**What the exercise asks**
Return only the final portion of the entries: the line with "# Ground slab" and every line after it, each one exact.

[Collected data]
══════════════════════════════

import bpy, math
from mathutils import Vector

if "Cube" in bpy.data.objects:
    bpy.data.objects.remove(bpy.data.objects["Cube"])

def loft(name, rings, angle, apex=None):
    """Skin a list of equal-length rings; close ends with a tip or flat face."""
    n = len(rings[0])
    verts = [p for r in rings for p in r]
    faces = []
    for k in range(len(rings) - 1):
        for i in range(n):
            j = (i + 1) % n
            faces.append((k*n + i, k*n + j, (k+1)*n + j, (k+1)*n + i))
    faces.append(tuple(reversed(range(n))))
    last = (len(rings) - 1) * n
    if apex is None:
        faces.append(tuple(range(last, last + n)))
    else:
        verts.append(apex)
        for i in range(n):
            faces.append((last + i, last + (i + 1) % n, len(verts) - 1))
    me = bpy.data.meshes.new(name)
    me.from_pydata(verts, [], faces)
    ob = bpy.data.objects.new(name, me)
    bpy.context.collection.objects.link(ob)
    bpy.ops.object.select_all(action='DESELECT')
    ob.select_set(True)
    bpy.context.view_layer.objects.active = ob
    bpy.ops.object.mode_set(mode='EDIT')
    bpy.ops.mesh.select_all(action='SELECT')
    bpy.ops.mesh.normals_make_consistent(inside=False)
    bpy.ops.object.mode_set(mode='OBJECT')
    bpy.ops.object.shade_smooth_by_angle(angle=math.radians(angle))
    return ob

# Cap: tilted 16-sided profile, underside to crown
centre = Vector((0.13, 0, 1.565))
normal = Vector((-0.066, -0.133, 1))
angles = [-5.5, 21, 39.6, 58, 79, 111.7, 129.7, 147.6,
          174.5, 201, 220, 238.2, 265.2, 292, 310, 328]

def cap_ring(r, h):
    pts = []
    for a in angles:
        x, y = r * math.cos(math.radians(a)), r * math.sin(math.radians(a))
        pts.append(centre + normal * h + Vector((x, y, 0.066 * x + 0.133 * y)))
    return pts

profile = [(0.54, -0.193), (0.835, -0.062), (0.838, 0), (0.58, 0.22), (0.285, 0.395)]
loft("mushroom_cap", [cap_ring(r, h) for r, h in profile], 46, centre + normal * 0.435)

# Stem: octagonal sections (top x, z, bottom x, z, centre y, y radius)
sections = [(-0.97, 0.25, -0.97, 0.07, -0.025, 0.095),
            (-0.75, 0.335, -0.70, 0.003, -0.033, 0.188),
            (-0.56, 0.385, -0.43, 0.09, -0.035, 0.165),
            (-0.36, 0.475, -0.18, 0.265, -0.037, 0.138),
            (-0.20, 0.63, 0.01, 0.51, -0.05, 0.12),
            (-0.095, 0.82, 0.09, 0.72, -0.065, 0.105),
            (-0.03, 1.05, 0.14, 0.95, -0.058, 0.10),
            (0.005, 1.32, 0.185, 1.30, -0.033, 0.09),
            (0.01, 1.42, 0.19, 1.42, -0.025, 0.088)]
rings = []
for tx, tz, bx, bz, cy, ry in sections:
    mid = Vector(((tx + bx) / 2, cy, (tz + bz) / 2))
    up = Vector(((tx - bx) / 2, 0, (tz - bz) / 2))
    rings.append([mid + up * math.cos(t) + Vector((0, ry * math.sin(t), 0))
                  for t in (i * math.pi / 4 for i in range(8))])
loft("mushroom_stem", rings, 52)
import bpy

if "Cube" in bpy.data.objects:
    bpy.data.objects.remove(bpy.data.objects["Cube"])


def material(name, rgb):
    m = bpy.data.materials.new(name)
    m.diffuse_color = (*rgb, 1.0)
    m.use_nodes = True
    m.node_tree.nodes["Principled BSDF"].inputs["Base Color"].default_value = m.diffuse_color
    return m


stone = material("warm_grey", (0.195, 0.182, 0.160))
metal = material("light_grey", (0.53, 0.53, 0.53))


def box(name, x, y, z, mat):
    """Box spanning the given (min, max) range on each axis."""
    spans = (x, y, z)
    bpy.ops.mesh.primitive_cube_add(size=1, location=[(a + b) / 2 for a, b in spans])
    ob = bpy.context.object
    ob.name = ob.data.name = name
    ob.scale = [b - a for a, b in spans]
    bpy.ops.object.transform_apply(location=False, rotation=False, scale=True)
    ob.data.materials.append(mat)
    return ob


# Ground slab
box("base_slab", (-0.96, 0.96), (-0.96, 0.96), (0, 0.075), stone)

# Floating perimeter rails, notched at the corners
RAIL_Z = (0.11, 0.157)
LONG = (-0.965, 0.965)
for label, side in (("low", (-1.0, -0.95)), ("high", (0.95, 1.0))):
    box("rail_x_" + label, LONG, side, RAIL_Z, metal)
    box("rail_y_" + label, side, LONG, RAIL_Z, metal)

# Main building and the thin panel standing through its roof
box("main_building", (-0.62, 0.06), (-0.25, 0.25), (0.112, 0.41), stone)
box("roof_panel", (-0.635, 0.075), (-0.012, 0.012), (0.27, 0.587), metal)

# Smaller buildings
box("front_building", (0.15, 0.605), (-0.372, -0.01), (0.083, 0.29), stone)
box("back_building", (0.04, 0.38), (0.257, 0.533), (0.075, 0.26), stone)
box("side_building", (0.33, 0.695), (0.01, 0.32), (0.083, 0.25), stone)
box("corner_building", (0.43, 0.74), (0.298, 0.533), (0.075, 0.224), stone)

══════════════════════════════

**Solution for this task**
# Ground slab
box("base_slab", (-0.96, 0.96), (-0.96, 0.96), (0, 0.075), stone)

# Floating perimeter rails, notched at the corners
RAIL_Z = (0.11, 0.157)
LONG = (-0.965, 0.965)
for label, side in (("low", (-1.0, -0.95)), ("high", (0.95, 1.0))):
    box("rail_x_" + label, LONG, side, RAIL_Z, metal)
    box("rail_y_" + label, side, LONG, RAIL_Z, metal)

# Main building and the thin panel standing through its roof
box("main_building", (-0.62, 0.06), (-0.25, 0.25), (0.112, 0.41), stone)
box("roof_panel", (-0.635, 0.075), (-0.012, 0.012), (0.27, 0.587), metal)

# Smaller buildings
box("front_building", (0.15, 0.605), (-0.372, -0.01), (0.083, 0.29), stone)
box("back_building", (0.04, 0.38), (0.257, 0.533), (0.075, 0.26), stone)
box("side_building", (0.33, 0.695), (0.01, 0.32), (0.083, 0.25), stone)
box("corner_building", (0.43, 0.74), (0.298, 0.533), (0.075, 0.224), stone)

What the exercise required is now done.